This will upset some road gangs. How often do you see four men staring into a hole, only one of which has a shovel?
Something doesn’t add up. 51 pothole repairs in 20 days is about 2.5 repairs per day, for a 8 hour day that’s about 2.5 hours per repair. The later blurb says 8 minutes per repair, then goes on to say this is equivalent to 700 repair per month (about 2.5 repairs per day). Why doesn’t PP challenge JCB or cannot you do maths?
51 repair jobs in 20 days, which usually takes up to 63 days. A pothole in 8 minutes. I think we can presume 1 repair job doesn’t equal 1 pothole.
At long last. There’s always been one for use on airfields, why not one for roads, before now? Let’s hope Councils take this up and use them.
For cyclists, a bad pothole can result in serious injury unless you manage to swerve round it.
Potholes are terrible and need urgent attention, however, isn’t it about time that there was a change of attitude to the entire road network? Some of our Trunk Roads have foundations that go back to the Victorian period. It will take many years and very much Tax Payers money, but governments of all persuasions have always taken highways for granted and then only done the smallest and cheapest repairs to keep them going. Any Civil Engineer will tell you that abusing these situations in this way means that the problem will never go away. What is needed is a complete re-think of just how highways can be always good on a rolling programme of repairs and replacements. What is needed by both National and Local government is planned maintenance that is properly funded. Pro-active economic thinking, rather than the re-active economics that is going on at present. Until they change their economic thinking from short to long term, then we will always have pot-holes! We will never be rid of them!!

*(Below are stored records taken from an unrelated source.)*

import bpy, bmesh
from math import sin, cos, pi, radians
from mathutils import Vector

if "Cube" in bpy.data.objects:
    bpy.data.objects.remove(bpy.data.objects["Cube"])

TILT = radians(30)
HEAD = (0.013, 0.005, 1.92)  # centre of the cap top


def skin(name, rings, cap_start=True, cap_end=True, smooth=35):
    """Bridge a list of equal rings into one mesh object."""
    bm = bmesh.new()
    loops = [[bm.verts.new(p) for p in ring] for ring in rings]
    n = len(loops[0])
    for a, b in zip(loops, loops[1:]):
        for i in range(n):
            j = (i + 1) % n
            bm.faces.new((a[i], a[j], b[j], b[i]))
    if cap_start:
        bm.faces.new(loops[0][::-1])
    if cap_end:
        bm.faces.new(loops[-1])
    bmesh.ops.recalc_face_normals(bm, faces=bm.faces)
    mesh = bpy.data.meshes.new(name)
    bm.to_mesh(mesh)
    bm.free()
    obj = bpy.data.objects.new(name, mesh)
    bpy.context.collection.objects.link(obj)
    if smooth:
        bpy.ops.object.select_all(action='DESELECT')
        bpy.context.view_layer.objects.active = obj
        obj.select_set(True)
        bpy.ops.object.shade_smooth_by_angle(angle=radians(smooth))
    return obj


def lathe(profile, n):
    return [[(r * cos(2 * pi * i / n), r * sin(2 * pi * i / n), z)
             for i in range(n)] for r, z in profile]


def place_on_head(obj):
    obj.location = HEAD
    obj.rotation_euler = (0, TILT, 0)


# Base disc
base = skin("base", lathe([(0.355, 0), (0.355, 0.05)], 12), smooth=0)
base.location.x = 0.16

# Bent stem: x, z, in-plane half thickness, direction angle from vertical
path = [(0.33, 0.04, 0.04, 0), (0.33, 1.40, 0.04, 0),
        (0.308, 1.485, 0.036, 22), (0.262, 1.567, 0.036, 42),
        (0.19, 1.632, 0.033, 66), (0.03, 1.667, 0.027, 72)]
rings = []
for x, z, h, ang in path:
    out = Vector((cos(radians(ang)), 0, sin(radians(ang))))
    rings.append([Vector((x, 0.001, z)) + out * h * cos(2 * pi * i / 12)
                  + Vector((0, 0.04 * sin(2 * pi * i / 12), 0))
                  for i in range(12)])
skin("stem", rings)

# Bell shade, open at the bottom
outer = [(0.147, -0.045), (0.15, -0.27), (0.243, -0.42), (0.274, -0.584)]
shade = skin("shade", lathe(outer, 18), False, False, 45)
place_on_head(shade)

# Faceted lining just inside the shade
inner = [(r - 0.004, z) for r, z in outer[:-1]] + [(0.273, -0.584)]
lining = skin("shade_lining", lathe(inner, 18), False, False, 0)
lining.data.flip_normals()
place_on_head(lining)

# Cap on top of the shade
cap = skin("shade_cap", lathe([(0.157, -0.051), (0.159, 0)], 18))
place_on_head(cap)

The headline states “repair time cut by 700%” which is not the same as repair time accelerated by 700%!
If the repair time was cut by 100%, each would now be fixed instantly, which certainly is not the case, and there is no way to cut time by anything over 100%!
Good on them. However I remember seeing on some car program a similar (German?) behemoth which did a very similar job, very quickly – as I recall laser-scanning the damaged area, digging it out, selecting (making?) patch of tarmac, slapping it in, rolling it flat, all within minutes. However (again as I recall) it cost £1m+ and was therefore well out of reach of the average council (obviously German councils must be better heeled!), can’t remember if a rental option was available though. So how to JCB get to claim it’s their baby…?
A lot of useful tech never gets launched because it threatens the income of existing markets. Ceramic engines mean a car engine that never wears down, was blocked because it would mean no need to replace a car engine ever again.
The famous example of this is the old-style incandescent light bulb. Almost as soon as they were invented, it was possible to make them last pretty much forever. But they were made with deliberately fragile elements to sustain a market which otherwise would not have existed.
That’s right Alan, and I fear that although EV has a respectable green look to it, they are building the vehicles to not last.
As our globalist government wants all private cars bar authority own electric cars off the roads by 2050 I can’t see increased road replacement/repairs happening in the future.
with the money the motorist pay every year in road tax and Vat you should be able to fix every pot hole in the uk no problem
Road tax has not been for repairing the roads for decades its just another stealth tax that goes into the pockets of parliament!
Wont make a blind bit of difference until your average uk worker stops taking their 2 hour fag and mag breaks!
In fact I can see with these machines the mag and fag breaks increasinbg to 3-4 hours!